[Source texts of formatted documents]
[Start of Attachment]

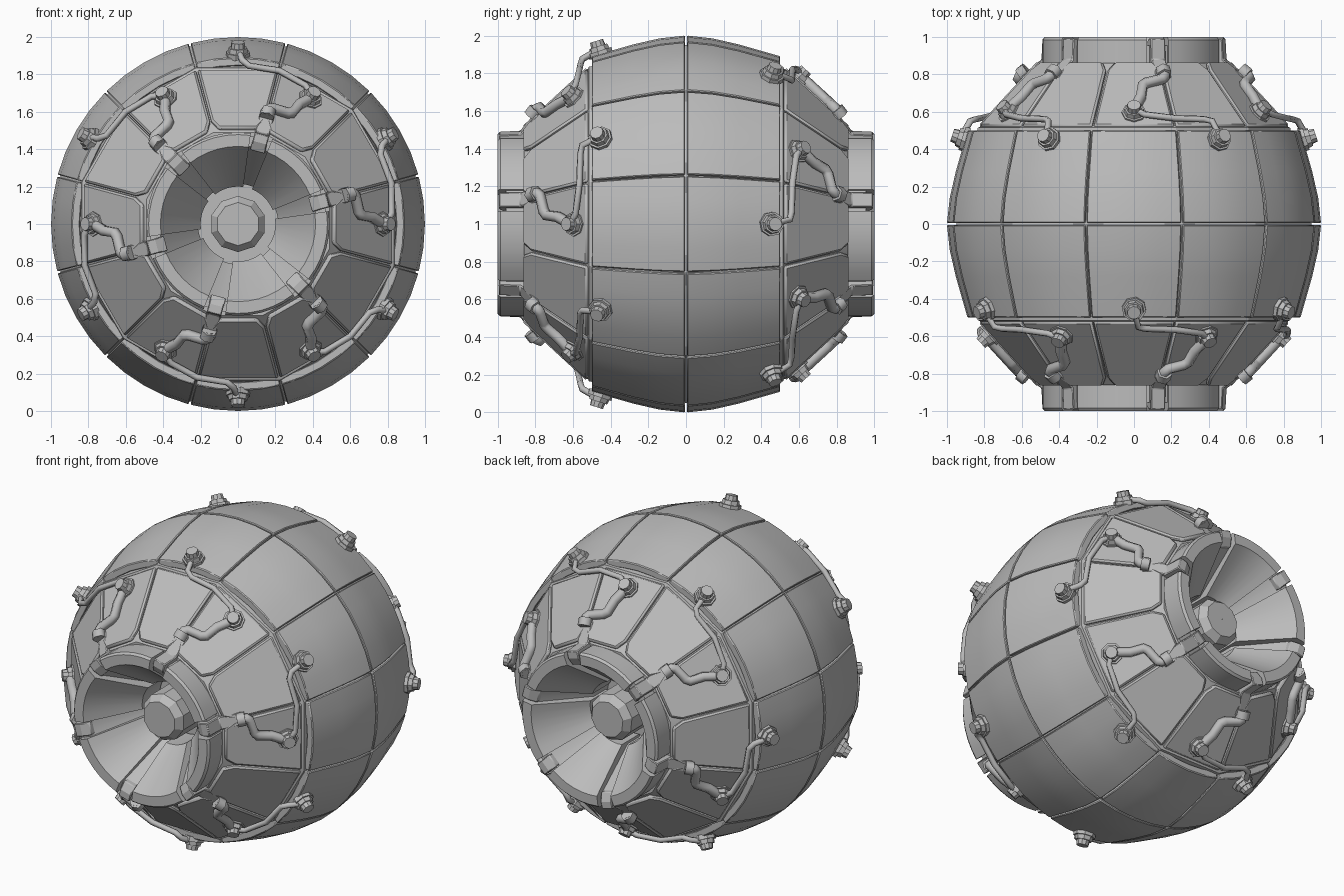
import bpy, bmesh
from math import radians, cos, sin, tan, pi
from mathutils import Matrix, Vector

if "Cube" in bpy.data.objects:
    bpy.data.objects.remove(bpy.data.objects["Cube"])

grey = bpy.data.materials.new("plain_grey")
grey.use_nodes = True
GREY = (0.5, 0.5, 0.5, 1)
grey.diffuse_color = GREY
grey.node_tree.nodes["Principled BSDF"].inputs["Base Color"].default_value = GREY

# The barrel axis lies along y; the back half is the front half turned round
LIFT = Matrix.Translation((0, 0, 1))
SIDES = {"front": LIFT,
         "back": LIFT @ Matrix.Rotation(radians(30), 4, "Y") @ Matrix.Rotation(pi, 4, "Z")}
built = []


def polar(r, deg, y):
    return Vector((r * cos(radians(deg)), y, r * sin(radians(deg))))


def place(data, name, count=1, bevel=0):
    """Repeat one part round the axis on both sides."""
    data.materials.append(grey)
    for side, frame in SIDES.items():
        for i in range(count):
            ob = bpy.data.objects.new(f"{side}_{name}_{i + 1}" if count > 1 else f"{side}_{name}", data)
            bpy.context.collection.objects.link(ob)
            ob.matrix_world = frame @ Matrix.Rotation(-2 * pi * i / count, 4, "Y")
            if bevel:
                mod = ob.modifiers.new("edge", "BEVEL")
                mod.width, mod.segments = bevel, 1
                mod.limit_method, mod.angle_limit = "ANGLE", radians(40)
            built.append(ob)


def finish(bm, name):
    bmesh.ops.recalc_face_normals(bm, faces=bm.faces)
    me = bpy.data.meshes.new(name)
    bm.to_mesh(me)
    bm.free()
    return me


def loft(rings, closed_path=False, caps=True, loop=True, name="loft"):
    bm = bmesh.new()
    vs = [[bm.verts.new(p) for p in ring] for ring in rings]
    n = len(vs[0])
    for a in range(len(vs) if closed_path else len(vs) - 1):
        r0, r1 = vs[a], vs[(a + 1) % len(vs)]
        for k in range(n if loop else n - 1):
            j = (k + 1) % n
            bm.faces.new((r0[k], r0[j], r1[j], r1[k]))
    if caps and not closed_path:
        bm.faces.new(vs[0])
        bm.faces.new(vs[-1])
    return finish(bm, name)


def wedge(profile, a0, a1, steps, name):
    """Closed (r, depth) section swept through part of a turn."""
    return loft([[polar(r, a0 + (a1 - a0) * s / steps, -d) for r, d in profile]
                 for s in range(steps + 1)], name=name)


def lathe(profile, sides, start, name, loop=False):
    return loft([[polar(r, start + 360 * s / sides, -d) for r, d in profile]
                 for s in range(sides)], closed_path=True, loop=loop, name=name)


# Shell panels: twelve per half, with narrow seams
shell = [(1.0, .005), (.985, .14), (.953, .28), (.89, .5), (.845, .5), (.94, .005)]
place(wedge(shell, -14.7, 14.7, 4, "shell_panel"), "shell_panel", 12, .005)

# Twelve-sided core that shows in the seams
k = 1 / cos(radians(15))
core = [(.95, 0), (.84, .48), (.835, .515), (.81, .525), (.49, .86), (.45, .86)]
place(lathe([(r * k, d) for r, d in core], 12, 15, "core"), "core")


# Flat cone panels with clipped inner corners
R0, D0, R1, D1 = .822, .52, .508, .862
NORMAL = Vector((D1 - D0, 0, 0)) + Vector((0, -(R0 - R1), 0))
NORMAL.normalize()


def cone_depth(r):
    return D0 + (R0 - r) * (D1 - D0) / (R0 - R1)


def cone_panel():
    outline = []
    for r, clip in ((R0, .005), (R1 + .04, .005), (R1, .035)):
        outline.append((r, r * tan(radians(15)) - clip))
    outline += [(r, -w) for r, w in reversed(outline)]
    bm = bmesh.new()
    top = [bm.verts.new(Vector((r, -cone_depth(r), w)) + NORMAL * .012) for r, w in outline]
    face = bm.faces.new(top)
    low = bmesh.ops.extrude_face_region(bm, geom=[face])["geom"]
    bmesh.ops.translate(bm, vec=NORMAL * -.03, verts=[v for v in low if isinstance(v, bmesh.types.BMVert)])
    return finish(bm, "cone_panel")


place(cone_panel(), "cone_panel", 12, .01)

# Collar and dish: six blocks with slots between them, over a full backing ring
block = [(.49, .80), (.49, .985), (.478, 1.0), (.415, 1.0), (.405, .985),
         (.2, .70), (.2, .52), (.25, .52), (.25, .65), (.40, .80)]
place(wedge(block, 22, 68, 6, "collar_block"), "collar_block", 6)
backing = [(.475, .8), (.475, .955), (.42, .955), (.215, .64), (.215, .5), (.01, .5)]
place(lathe(backing, 48, 0, "dish_backing"), "dish_backing")

# Central knob with a bevelled end
knob = [(.15, .5), (.15, .765), (.115, .81), (.001, .81)]
place(lathe(knob, 10, 18, "centre_knob"), "centre_knob")


def on_cone(deg, depth, lift):
    """Point above the faceted cone; deg is measured from a panel middle."""
    facet = 30 * round((deg - .01) / 30)
    r = R0 - (depth - D0) * (R0 - R1) / (D1 - D0)
    mid = r / cos(radians(deg - facet))
    return polar(mid + lift * NORMAL.x, deg, -depth + lift * NORMAL.y)


# Flat straps running over the collar and down the cone seams
def strap():
    path = [(.40, .965), (.45, .992), (.497, .992), (.503, .88), (.615, .79)]
    under = [(.40, .93), (.44, .95), (.46, .95), (.47, .84), (.58, .76)]
    side = polar(1, 105, 0)
    rings = []
    for (r, d), (q, e) in zip(path, under):
        a, b = polar(r, 15, -d), polar(q, 15, -e)
        rings.append([a - side * .04, a + side * .04, b + side * .04, b - side * .04])
    return loft(rings, name="strap")


place(strap(), "strap", 6, .005)


def pipe(points, radius, name):
    cu = bpy.data.curves.new(name, "CURVE")
    cu.dimensions = "3D"
    cu.bevel_depth, cu.bevel_resolution, cu.use_fill_caps = radius, 1, True
    sp = cu.splines.new("POLY")
    sp.points.add(len(points) - 1)
    for p, co in zip(sp.points, points):
        p.co = (*co, 1)
    return cu


# Elbow pipes from the straps to the inner bolts, then thin rods to the outer bolts
bolt_b = polar(.91, 30, -.455)
elbow = [(15, .81, .02), (15, .77, .03), (13.5, .755, .03), (6, .735, .03),
         (4, .72, .03), (3, .66, .03), (0, .595, .03)]
place(pipe([on_cone(*p) for p in elbow], .03, "elbow_pipe"), "elbow_pipe", 6)
rod = [on_cone(0, .585, .04), on_cone(4, .555, .045), on_cone(15, .545, .03),
       on_cone(26, .53, .045), on_cone(28.5, .51, .06), bolt_b + polar(.02, 30, 0)]
place(pipe(rod, .018, "rod"), "rod", 6)


# Bolts: washer, octagonal body and round cap
def bolt(pos, axis, name):
    bm = bmesh.new()
    turn = axis.to_track_quat("Z", "Y").to_matrix().to_4x4()
    for r, top, low, height, sides in ((.066, .066, -.02, .03, 8), (.055, .05, .01, .025, 8),
                                       (.04, .036, .03, .035, 10)):
        bmesh.ops.create_cone(bm, cap_ends=True, segments=sides, radius1=r, radius2=top, depth=height,
                              matrix=Matrix.Translation(pos + axis * (low + height / 2)) @ turn)
    return finish(bm, name)


place(bolt(on_cone(0, .585, .012), NORMAL, "inner_bolt"), "inner_bolt", 6)
place(bolt(bolt_b, (polar(.95, 30, -.31)).normalized(), "outer_bolt"), "outer_bolt", 6)

# Joint sleeves where strap meets pipe
sleeve = [on_cone(15, .81, .022), on_cone(15, .775, .03)]
place(pipe(sleeve, .042, "sleeve"), "sleeve", 6)

# Smooth shading with sharp edges kept
bpy.ops.object.select_all(action="DESELECT")
for ob in built:
    if ob.type == "MESH":
        ob.select_set(True)
        bpy.context.view_layer.objects.active = ob
bpy.ops.object.shade_smooth_by_angle(angle=radians(25))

[End of Attachment]

Working from the data above, extract solely the lines from the one containing "top = [bm.verts.new(Vector((r, -cone_depth(r), w))" through the one containing "# Central knob with a bevelled end", exactly as they appear, both included.

Completed task:
    top = [bm.verts.new(Vector((r, -cone_depth(r), w)) + NORMAL * .012) for r, w in outline]
    face = bm.faces.new(top)
    low = bmesh.ops.extrude_face_region(bm, geom=[face])["geom"]
    bmesh.ops.translate(bm, vec=NORMAL * -.03, verts=[v for v in low if isinstance(v, bmesh.types.BMVert)])
    return finish(bm, "cone_panel")


place(cone_panel(), "cone_panel", 12, .01)

# Collar and dish: six blocks with slots between them, over a full backing ring
block = [(.49, .80), (.49, .985), (.478, 1.0), (.415, 1.0), (.405, .985),
         (.2, .70), (.2, .52), (.25, .52), (.25, .65), (.40, .80)]
place(wedge(block, 22, 68, 6, "collar_block"), "collar_block", 6)
backing = [(.475, .8), (.475, .955), (.42, .955), (.215, .64), (.215, .5), (.01, .5)]
place(lathe(backing, 48, 0, "dish_backing"), "dish_backing")

# Central knob with a bevelled end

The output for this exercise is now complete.